Segment Start: Provided material
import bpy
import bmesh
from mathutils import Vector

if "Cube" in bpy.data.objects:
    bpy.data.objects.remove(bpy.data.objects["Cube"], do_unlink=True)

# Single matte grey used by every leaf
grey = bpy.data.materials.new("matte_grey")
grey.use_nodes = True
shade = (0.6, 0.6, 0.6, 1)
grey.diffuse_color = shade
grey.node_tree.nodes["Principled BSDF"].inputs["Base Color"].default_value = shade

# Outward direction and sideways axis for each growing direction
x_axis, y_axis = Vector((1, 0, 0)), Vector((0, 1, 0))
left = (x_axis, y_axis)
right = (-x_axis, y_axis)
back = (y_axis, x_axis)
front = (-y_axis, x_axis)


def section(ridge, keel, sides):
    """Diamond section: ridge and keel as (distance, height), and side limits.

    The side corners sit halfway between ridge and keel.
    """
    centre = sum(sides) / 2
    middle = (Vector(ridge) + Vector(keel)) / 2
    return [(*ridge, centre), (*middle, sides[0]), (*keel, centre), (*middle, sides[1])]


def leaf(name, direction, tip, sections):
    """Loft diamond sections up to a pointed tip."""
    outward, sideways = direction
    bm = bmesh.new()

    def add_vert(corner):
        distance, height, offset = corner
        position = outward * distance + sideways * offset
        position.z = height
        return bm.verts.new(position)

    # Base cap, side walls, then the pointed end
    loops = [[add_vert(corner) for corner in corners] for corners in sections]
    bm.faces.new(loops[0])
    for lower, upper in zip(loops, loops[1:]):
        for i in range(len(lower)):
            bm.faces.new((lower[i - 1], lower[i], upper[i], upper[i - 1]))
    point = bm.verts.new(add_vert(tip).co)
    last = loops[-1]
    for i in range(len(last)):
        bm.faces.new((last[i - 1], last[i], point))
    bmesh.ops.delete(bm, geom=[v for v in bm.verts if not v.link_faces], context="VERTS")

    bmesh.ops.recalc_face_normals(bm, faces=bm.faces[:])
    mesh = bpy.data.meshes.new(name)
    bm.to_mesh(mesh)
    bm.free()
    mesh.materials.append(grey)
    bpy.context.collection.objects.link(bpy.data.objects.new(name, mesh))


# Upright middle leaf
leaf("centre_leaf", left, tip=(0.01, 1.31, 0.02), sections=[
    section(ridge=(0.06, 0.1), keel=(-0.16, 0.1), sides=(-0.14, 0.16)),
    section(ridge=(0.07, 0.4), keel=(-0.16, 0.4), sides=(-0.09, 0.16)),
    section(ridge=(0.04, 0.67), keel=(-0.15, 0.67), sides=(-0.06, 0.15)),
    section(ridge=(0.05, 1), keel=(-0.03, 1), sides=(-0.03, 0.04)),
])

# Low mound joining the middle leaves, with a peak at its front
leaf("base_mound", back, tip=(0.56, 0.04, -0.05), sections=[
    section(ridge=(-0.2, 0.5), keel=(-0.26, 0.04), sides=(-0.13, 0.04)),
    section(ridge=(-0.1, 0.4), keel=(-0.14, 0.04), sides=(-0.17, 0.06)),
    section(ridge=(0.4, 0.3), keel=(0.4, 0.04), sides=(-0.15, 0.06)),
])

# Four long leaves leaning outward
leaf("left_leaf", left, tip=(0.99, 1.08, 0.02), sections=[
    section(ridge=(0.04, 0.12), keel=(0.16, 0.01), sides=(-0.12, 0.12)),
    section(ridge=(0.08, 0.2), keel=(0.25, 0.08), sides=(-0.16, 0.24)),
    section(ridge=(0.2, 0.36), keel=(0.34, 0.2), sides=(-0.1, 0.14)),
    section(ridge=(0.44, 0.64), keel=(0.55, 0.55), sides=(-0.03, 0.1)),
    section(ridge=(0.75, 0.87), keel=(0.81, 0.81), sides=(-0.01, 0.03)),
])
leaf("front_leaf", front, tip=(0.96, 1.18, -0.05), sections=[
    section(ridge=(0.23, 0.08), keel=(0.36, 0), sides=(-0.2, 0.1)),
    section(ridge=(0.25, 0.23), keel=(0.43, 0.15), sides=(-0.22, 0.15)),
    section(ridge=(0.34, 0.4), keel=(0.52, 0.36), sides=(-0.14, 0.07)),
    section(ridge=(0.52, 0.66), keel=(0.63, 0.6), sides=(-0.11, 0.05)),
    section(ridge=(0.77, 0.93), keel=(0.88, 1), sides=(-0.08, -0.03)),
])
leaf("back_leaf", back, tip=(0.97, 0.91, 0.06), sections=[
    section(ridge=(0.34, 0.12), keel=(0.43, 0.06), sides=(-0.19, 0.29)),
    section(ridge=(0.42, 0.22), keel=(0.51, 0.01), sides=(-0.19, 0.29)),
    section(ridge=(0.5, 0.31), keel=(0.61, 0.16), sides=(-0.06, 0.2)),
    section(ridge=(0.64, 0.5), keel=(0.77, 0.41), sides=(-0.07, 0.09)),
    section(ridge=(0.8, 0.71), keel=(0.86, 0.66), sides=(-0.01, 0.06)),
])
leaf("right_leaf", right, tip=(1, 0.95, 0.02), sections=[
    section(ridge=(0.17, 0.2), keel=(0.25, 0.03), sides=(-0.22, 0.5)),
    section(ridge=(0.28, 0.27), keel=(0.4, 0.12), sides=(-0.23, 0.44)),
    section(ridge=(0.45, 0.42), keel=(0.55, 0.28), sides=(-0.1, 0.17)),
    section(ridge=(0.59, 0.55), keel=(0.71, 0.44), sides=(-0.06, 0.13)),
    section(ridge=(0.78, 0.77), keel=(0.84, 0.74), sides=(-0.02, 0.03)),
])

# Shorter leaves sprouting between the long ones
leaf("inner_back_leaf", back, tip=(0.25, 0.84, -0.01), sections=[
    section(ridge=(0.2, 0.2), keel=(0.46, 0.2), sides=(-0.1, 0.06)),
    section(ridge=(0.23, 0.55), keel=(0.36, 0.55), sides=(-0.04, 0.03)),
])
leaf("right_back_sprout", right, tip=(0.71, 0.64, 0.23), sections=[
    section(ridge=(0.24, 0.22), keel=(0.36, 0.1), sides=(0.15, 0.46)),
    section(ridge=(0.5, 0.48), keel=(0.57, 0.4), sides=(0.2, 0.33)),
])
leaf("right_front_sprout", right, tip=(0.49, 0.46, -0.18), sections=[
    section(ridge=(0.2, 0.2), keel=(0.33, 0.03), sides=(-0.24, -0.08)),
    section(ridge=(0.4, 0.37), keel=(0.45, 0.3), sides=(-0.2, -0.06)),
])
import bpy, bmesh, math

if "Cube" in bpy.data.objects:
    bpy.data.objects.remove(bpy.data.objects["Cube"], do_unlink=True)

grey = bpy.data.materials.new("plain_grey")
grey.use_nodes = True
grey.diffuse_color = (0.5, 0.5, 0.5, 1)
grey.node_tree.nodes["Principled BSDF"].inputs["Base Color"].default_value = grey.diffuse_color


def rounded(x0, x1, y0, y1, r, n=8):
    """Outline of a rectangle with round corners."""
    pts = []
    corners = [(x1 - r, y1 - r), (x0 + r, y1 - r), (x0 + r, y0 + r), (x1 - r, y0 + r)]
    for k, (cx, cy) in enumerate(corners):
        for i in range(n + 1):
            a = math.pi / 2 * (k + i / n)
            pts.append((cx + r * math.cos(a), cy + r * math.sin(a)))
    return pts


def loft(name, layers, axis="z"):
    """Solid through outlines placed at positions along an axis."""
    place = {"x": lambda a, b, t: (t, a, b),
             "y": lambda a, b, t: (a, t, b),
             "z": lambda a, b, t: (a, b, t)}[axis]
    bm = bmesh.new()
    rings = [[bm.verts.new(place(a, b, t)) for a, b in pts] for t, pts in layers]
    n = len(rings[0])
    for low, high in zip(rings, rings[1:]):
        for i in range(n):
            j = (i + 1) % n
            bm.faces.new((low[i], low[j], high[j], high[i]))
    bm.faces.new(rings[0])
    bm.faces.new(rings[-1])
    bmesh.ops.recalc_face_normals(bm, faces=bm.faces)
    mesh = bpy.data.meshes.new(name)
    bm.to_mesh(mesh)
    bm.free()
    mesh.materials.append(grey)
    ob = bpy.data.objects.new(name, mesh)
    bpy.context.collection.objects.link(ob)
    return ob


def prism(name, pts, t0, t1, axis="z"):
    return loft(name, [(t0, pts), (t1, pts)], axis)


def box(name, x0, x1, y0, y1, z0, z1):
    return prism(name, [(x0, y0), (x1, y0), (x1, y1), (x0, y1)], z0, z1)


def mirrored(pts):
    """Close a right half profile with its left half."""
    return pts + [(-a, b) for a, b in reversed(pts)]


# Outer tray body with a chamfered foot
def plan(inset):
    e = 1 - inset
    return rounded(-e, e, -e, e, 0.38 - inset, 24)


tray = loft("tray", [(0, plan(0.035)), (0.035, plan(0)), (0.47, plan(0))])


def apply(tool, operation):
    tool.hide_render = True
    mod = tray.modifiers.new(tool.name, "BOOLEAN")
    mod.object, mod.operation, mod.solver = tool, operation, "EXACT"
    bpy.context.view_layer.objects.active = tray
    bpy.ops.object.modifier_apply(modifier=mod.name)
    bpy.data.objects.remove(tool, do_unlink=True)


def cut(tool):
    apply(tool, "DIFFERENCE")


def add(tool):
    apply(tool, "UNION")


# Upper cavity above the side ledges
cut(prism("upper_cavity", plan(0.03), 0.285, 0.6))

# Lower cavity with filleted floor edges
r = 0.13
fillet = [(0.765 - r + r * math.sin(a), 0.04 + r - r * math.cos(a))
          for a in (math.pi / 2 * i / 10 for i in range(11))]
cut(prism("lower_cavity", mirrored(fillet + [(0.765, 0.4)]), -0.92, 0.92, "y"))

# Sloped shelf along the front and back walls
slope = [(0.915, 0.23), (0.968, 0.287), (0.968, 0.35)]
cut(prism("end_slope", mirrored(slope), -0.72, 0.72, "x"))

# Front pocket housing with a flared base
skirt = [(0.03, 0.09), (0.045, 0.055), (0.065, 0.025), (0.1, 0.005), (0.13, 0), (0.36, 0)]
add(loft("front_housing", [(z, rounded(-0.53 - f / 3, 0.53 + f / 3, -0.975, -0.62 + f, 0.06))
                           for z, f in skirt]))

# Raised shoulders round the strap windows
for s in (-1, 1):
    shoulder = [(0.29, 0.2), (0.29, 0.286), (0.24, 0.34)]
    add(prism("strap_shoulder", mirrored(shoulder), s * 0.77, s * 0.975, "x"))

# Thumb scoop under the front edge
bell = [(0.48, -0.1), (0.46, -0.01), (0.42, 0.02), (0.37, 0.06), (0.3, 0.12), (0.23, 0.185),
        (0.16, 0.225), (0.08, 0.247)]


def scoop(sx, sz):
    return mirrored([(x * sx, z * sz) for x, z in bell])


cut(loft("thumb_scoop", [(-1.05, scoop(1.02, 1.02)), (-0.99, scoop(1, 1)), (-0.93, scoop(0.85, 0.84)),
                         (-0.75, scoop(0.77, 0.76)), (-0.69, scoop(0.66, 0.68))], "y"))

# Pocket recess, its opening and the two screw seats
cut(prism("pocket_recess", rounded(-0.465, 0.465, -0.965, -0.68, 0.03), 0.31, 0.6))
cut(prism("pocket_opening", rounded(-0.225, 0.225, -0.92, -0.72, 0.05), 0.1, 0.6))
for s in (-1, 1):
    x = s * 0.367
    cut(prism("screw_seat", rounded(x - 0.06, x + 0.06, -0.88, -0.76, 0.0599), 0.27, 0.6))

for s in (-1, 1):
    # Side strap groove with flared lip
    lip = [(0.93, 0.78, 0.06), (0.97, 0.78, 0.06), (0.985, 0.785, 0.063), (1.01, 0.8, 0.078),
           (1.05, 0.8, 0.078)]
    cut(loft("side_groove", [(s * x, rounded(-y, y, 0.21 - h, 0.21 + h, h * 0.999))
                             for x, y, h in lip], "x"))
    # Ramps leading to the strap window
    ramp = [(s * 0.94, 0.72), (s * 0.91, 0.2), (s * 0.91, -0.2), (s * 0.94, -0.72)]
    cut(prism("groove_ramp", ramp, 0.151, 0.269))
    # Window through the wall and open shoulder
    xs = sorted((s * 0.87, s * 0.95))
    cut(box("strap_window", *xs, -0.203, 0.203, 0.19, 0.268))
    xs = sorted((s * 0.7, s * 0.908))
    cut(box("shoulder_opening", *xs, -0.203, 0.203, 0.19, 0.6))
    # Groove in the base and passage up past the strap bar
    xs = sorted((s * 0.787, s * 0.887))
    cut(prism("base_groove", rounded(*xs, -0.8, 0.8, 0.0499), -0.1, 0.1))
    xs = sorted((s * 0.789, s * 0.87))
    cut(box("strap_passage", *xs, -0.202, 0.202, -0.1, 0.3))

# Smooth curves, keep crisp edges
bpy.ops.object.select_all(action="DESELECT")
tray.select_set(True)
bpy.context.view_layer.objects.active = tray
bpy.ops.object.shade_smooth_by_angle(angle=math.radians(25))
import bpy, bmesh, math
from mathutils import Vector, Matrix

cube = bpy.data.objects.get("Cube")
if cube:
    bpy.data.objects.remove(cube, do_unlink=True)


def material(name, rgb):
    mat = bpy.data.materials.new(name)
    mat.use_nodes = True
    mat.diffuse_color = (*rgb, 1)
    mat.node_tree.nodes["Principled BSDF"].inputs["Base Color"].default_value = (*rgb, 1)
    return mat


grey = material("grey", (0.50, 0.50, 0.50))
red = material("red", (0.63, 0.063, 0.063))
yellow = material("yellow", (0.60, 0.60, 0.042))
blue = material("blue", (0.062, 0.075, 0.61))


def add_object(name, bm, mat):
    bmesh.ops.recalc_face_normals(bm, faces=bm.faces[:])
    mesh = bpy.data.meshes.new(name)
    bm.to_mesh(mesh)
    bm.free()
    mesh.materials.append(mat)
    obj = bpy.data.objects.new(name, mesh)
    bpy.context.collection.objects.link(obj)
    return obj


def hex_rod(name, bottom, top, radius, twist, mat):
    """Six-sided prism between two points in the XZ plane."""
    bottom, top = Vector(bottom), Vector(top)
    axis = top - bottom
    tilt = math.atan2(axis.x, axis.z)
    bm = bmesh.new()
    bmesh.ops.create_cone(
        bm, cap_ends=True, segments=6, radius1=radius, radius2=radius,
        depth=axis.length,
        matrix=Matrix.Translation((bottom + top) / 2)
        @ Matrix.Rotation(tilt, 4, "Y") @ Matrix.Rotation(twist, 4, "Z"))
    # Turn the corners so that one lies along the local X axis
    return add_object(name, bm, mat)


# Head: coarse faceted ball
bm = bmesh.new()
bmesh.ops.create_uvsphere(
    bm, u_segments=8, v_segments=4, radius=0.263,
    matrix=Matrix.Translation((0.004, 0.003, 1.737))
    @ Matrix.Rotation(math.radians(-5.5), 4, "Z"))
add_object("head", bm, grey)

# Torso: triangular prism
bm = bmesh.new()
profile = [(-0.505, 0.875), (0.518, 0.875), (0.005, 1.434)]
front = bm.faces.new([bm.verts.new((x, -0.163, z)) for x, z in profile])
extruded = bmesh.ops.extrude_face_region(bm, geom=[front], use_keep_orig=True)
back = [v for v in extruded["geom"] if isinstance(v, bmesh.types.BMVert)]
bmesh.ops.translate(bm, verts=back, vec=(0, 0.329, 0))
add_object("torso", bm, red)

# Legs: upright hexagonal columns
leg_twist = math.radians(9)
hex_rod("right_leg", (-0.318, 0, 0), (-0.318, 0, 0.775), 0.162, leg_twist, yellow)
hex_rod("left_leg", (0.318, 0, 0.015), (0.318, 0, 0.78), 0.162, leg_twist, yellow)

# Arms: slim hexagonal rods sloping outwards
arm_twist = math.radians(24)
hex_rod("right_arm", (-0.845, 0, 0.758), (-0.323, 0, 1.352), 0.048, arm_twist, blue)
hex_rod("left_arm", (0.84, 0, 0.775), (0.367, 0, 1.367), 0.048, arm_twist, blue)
Segment End: Provided material
--- Description of the task ---
All lines from the top of the data through the line containing "loops = [[add_vert(corner)" need to be retyped exactly, and nothing more.

--- Completed task ---
import bpy
import bmesh
from mathutils import Vector

if "Cube" in bpy.data.objects:
    bpy.data.objects.remove(bpy.data.objects["Cube"], do_unlink=True)

# Single matte grey used by every leaf
grey = bpy.data.materials.new("matte_grey")
grey.use_nodes = True
shade = (0.6, 0.6, 0.6, 1)
grey.diffuse_color = shade
grey.node_tree.nodes["Principled BSDF"].inputs["Base Color"].default_value = shade

# Outward direction and sideways axis for each growing direction
x_axis, y_axis = Vector((1, 0, 0)), Vector((0, 1, 0))
left = (x_axis, y_axis)
right = (-x_axis, y_axis)
back = (y_axis, x_axis)
front = (-y_axis, x_axis)


def section(ridge, keel, sides):
    """Diamond section: ridge and keel as (distance, height), and side limits.

    The side corners sit halfway between ridge and keel.
    """
    centre = sum(sides) / 2
    middle = (Vector(ridge) + Vector(keel)) / 2
    return [(*ridge, centre), (*middle, sides[0]), (*keel, centre), (*middle, sides[1])]


def leaf(name, direction, tip, sections):
    """Loft diamond sections up to a pointed tip."""
    outward, sideways = direction
    bm = bmesh.new()

    def add_vert(corner):
        distance, height, offset = corner
        position = outward * distance + sideways * offset
        position.z = height
        return bm.verts.new(position)

    # Base cap, side walls, then the pointed end
    loops = [[add_vert(corner) for corner in corners] for corners in sections]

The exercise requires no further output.